Once you determine you’re willing to invest time and expense in your own business, Dr. Kennealy advises you to assess your skills and acquire any new ones you’ll need. One way is to meet businesspeople, learn how they think, and understand the language of business. You can also study business and marketing books and journals or take business courses.
“I think physicians don’t know how to run a business,” says Dr. Pook. “We’re not trained to do this. What really helped me was a business coach. I’d advise others to either get a coach or get hooked up with someone who knows a lot about business.”
Before you make too deep a commitment, consider an important component. “You need some sense of the marketplace,” says Dr. Kennealy. Who will buy your product or service? Is there enough interest to support your efforts? What is the competition like in your area?
The next step, she says, is to develop a business plan. “There are free resources available at SCORE.org [the Web site of SCORE, Counselors to America’s Small Business],” she says. “As you start on your plan, you may see that you require further analysis. You need to close those knowledge gaps before you start the business.”
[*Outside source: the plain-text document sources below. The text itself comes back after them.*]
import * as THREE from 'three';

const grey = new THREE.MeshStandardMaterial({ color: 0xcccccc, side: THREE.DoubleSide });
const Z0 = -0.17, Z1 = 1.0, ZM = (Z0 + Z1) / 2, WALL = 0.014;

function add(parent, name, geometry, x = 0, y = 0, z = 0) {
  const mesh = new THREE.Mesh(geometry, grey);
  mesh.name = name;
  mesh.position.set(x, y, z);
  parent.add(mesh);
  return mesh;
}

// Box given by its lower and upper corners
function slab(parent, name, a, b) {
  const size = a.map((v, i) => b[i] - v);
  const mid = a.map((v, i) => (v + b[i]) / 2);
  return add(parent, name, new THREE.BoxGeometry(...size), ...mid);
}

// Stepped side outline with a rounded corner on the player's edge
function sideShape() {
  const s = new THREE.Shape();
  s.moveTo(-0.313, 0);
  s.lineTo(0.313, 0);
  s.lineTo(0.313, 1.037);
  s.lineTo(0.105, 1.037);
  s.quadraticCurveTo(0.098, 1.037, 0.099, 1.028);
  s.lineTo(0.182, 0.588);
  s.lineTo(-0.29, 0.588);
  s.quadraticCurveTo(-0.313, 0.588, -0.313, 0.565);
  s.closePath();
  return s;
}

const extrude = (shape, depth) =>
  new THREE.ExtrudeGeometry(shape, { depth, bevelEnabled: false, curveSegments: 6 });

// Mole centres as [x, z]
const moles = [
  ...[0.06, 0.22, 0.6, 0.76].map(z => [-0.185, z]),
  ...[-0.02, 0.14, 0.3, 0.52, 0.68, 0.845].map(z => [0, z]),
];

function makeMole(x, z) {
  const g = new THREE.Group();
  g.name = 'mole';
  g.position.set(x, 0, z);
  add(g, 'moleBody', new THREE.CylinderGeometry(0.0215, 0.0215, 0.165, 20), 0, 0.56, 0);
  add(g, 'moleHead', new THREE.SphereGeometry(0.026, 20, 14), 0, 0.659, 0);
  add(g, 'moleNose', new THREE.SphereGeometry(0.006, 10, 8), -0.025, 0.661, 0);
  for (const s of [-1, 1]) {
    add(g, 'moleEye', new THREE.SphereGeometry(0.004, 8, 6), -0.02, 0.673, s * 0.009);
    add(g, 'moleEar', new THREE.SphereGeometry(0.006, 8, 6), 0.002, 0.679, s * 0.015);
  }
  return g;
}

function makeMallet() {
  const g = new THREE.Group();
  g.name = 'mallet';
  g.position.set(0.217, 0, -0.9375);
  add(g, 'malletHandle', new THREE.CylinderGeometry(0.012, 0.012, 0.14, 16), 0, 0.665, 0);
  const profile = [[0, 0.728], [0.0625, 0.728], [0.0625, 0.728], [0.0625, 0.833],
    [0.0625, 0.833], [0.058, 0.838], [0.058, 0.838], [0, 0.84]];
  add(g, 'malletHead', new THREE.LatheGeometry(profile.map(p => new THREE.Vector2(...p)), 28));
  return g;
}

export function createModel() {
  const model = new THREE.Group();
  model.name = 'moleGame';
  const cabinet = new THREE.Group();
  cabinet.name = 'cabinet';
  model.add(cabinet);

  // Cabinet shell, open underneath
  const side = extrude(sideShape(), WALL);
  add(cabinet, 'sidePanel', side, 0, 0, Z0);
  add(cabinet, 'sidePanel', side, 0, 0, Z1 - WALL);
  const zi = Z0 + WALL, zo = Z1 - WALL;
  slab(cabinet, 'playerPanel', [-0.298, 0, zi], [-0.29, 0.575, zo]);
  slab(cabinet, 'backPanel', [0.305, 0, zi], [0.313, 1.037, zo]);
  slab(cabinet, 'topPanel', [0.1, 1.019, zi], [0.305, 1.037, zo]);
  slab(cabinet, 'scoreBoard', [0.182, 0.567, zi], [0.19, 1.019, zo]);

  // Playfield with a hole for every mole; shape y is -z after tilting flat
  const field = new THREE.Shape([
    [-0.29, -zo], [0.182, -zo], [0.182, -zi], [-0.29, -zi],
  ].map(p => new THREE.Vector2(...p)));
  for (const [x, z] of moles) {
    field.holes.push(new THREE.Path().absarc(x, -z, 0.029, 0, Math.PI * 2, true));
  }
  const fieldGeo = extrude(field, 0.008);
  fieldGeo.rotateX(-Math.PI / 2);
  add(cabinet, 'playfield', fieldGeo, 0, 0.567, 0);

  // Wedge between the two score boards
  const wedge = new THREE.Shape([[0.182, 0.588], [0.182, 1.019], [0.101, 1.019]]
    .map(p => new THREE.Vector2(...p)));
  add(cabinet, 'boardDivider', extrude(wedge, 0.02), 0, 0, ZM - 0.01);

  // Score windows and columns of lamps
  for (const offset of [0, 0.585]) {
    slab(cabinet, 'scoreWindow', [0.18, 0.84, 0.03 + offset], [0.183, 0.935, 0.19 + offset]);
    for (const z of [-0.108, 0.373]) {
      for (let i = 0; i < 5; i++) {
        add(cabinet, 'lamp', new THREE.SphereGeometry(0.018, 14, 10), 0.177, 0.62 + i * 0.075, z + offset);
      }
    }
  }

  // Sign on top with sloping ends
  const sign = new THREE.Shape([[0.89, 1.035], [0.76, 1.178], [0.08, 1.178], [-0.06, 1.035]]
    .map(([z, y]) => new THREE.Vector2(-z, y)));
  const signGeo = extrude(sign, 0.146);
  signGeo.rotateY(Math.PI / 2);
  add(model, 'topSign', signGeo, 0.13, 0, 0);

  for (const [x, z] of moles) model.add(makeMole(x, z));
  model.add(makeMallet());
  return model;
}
And finally, you have to have marketing savvy to make it work. “Wrap it all up in a sound marketing plan,” concludes Dr. Kennealy. “How will you reach your target audience, and how will you do it efficiently? You must learn the art of marketing, and most physicians don’t have a clue. You have to shift your thinking from a physician whose patients basically come flocking to someone who has to attract and keep customers.” TH
Jane Jerrard also writes “Public Policy” for The Hospitalist.